RECORDS FOR THE TASK →
* * *
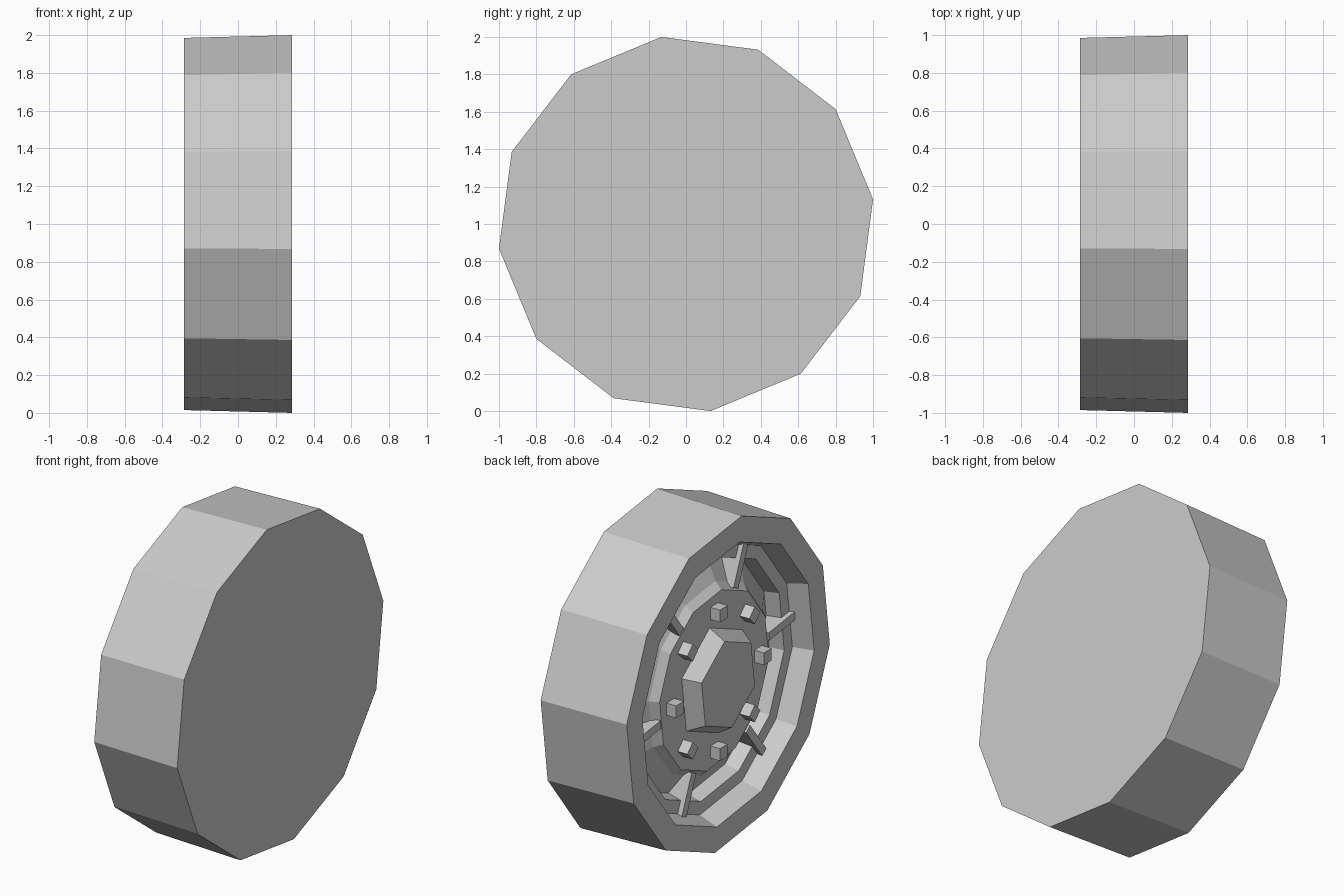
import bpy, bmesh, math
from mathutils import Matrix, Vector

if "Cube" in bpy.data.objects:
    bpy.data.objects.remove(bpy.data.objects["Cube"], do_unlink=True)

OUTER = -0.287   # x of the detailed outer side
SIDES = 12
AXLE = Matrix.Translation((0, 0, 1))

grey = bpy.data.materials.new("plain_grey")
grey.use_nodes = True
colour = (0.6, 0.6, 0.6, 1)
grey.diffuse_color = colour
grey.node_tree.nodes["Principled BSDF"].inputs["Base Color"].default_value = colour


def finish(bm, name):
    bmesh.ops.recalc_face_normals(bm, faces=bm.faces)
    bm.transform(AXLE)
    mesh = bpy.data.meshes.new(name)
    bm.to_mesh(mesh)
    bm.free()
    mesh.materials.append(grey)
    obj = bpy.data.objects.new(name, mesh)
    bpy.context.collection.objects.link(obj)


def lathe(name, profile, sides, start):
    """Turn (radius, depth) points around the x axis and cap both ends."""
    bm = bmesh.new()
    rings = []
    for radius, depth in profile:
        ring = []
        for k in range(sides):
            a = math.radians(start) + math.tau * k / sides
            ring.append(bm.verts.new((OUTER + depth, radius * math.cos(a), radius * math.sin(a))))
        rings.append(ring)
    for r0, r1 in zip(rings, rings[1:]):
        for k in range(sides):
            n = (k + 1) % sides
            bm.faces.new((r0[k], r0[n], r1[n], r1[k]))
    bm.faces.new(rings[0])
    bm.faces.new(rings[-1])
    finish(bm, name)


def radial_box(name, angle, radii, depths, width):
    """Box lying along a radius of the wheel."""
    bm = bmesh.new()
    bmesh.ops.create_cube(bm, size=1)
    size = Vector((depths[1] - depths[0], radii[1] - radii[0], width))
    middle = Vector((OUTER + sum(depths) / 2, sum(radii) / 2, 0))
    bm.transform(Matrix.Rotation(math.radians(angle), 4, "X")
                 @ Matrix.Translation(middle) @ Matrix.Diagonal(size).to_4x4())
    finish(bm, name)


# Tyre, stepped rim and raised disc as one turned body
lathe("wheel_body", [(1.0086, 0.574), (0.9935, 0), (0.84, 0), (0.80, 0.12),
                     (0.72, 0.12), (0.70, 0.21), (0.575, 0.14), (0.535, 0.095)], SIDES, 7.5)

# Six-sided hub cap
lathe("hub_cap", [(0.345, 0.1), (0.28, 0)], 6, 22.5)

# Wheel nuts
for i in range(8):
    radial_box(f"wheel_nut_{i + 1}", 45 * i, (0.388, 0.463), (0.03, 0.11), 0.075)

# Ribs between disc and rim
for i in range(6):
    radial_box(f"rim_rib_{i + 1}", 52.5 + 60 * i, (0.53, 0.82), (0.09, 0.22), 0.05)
* * *
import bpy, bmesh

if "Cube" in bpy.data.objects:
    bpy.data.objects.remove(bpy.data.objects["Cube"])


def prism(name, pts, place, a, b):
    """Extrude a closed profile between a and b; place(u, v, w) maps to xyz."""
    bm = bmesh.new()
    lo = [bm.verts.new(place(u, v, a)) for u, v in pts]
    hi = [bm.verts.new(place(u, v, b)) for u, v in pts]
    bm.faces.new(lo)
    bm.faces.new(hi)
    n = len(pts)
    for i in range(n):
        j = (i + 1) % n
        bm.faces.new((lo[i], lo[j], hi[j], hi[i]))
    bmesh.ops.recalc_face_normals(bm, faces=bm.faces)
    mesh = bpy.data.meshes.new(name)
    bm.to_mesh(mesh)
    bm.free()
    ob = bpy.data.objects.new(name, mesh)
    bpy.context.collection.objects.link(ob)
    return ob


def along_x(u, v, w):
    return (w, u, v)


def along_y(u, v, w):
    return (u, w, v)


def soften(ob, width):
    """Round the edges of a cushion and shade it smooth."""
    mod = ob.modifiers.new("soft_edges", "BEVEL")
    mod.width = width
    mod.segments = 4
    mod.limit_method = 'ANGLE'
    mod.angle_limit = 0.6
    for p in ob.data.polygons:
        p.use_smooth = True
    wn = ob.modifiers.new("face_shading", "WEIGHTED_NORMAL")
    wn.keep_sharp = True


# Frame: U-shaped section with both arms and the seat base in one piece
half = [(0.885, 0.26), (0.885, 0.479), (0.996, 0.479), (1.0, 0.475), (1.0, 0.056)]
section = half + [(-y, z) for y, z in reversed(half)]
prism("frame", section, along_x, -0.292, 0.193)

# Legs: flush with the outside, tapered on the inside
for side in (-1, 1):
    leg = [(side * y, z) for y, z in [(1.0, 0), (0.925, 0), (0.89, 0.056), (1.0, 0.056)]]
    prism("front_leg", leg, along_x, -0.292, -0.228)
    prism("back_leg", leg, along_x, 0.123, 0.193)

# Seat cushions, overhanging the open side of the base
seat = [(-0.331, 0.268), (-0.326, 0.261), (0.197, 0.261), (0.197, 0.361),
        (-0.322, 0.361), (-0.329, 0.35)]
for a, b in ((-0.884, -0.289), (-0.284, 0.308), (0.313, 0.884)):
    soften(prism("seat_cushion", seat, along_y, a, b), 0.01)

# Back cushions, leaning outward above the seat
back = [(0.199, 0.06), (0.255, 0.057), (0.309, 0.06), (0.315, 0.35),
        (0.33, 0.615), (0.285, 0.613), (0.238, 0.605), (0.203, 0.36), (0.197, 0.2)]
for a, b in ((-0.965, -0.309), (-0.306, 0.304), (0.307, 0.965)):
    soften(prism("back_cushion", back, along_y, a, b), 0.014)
* * *
WHAT NEEDS TO BE DONE → Tally the lines above that contain the string "Matrix". Respond with the total alone.

SOLUTION FOR THIS PROBLEM → 4